- _Your goal_:
What do the lines from the one containing "obj.name = name" through the end of the listing below say? Restate them word for word and give nothing else.

- _Exercise data_:
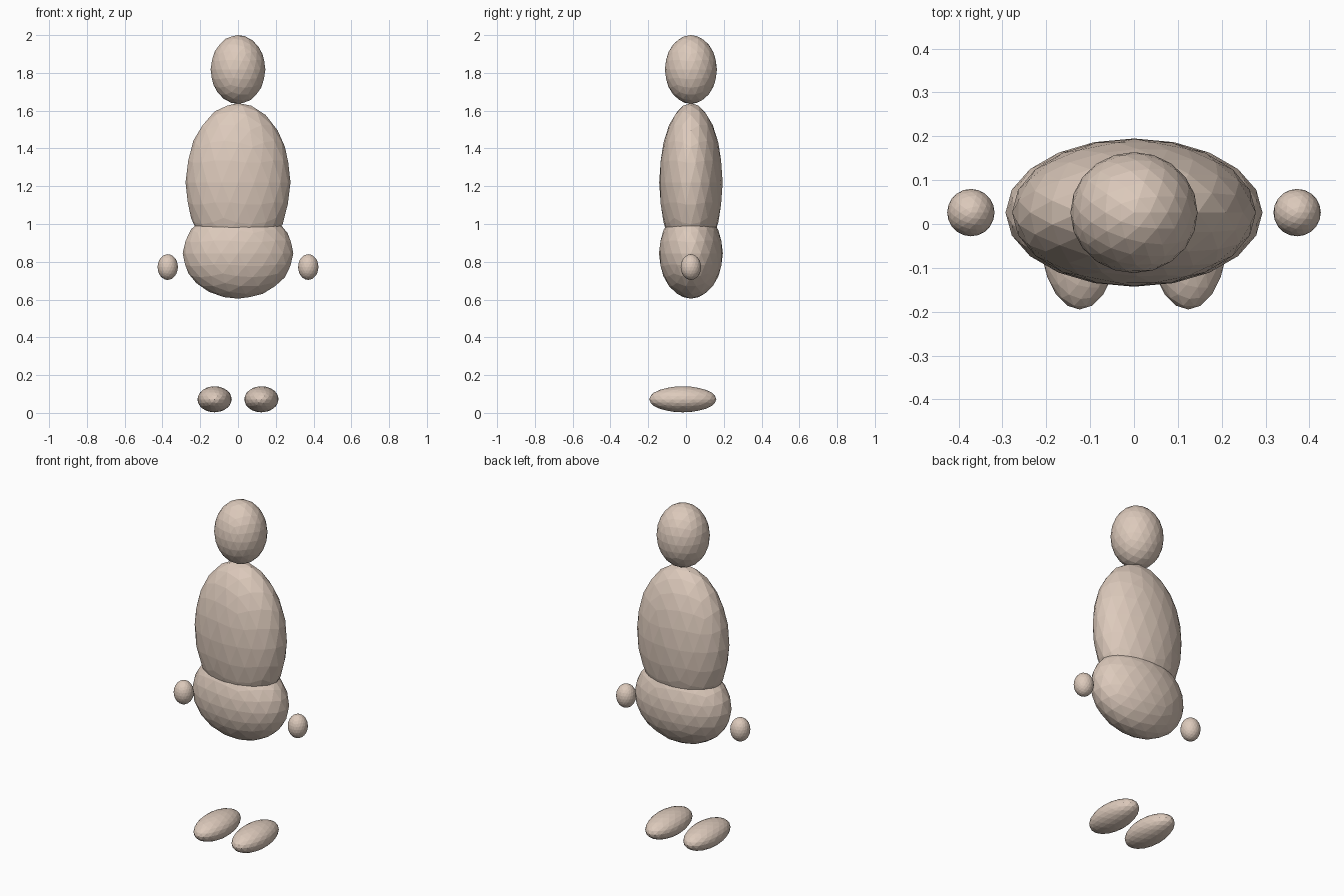
import bpy

# Remove the default cube
cube = bpy.data.objects.get("Cube")
if cube:
    bpy.data.objects.remove(cube, do_unlink=True)

# Single skin colour
skin = bpy.data.materials.new("warm beige skin")
skin.use_nodes = True
colour = (0.72, 0.59, 0.50, 1.0)
skin.diffuse_color = colour
bsdf = next(n for n in skin.node_tree.nodes if n.type == "BSDF_PRINCIPLED")
bsdf.inputs["Base Color"].default_value = colour
bsdf.inputs["Roughness"].default_value = 0.8


def ellipsoid(name, centre, radii):
    """Flat-shaded, stretched icosphere."""
    bpy.ops.mesh.primitive_ico_sphere_add(subdivisions=3, radius=1, location=centre)
    obj = bpy.context.object
    obj.name = name
    obj.scale = radii
    bpy.ops.object.transform_apply(location=False, rotation=False, scale=True)
    bpy.ops.object.shade_flat()
    obj.data.materials.append(skin)
    return obj


# Body, stacked along the centre line
ellipsoid("head", (0, 0.026, 1.818), (0.145, 0.138, 0.182))
ellipsoid("torso", (0, 0.026, 1.22), (0.278, 0.168, 0.42))
ellipsoid("hips", (0, 0.026, 0.845), (0.293, 0.169, 0.24))

# Paired hands and feet
for side, x in (("left", 1), ("right", -1)):
    ellipsoid(side + "_hand", (x * 0.372, 0.026, 0.772), (0.054, 0.054, 0.068))
    ellipsoid(side + "_foot", (x * 0.124, -0.017, 0.072), (0.091, 0.178, 0.069))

- _Solution to this exercise_:
    obj.name = name
    obj.scale = radii
    bpy.ops.object.transform_apply(location=False, rotation=False, scale=True)
    bpy.ops.object.shade_flat()
    obj.data.materials.append(skin)
    return obj


# Body, stacked along the centre line
ellipsoid("head", (0, 0.026, 1.818), (0.145, 0.138, 0.182))
ellipsoid("torso", (0, 0.026, 1.22), (0.278, 0.168, 0.42))
ellipsoid("hips", (0, 0.026, 0.845), (0.293, 0.169, 0.24))

# Paired hands and feet
for side, x in (("left", 1), ("right", -1)):
    ellipsoid(side + "_hand", (x * 0.372, 0.026, 0.772), (0.054, 0.054, 0.068))
    ellipsoid(side + "_foot", (x * 0.124, -0.017, 0.072), (0.091, 0.178, 0.069))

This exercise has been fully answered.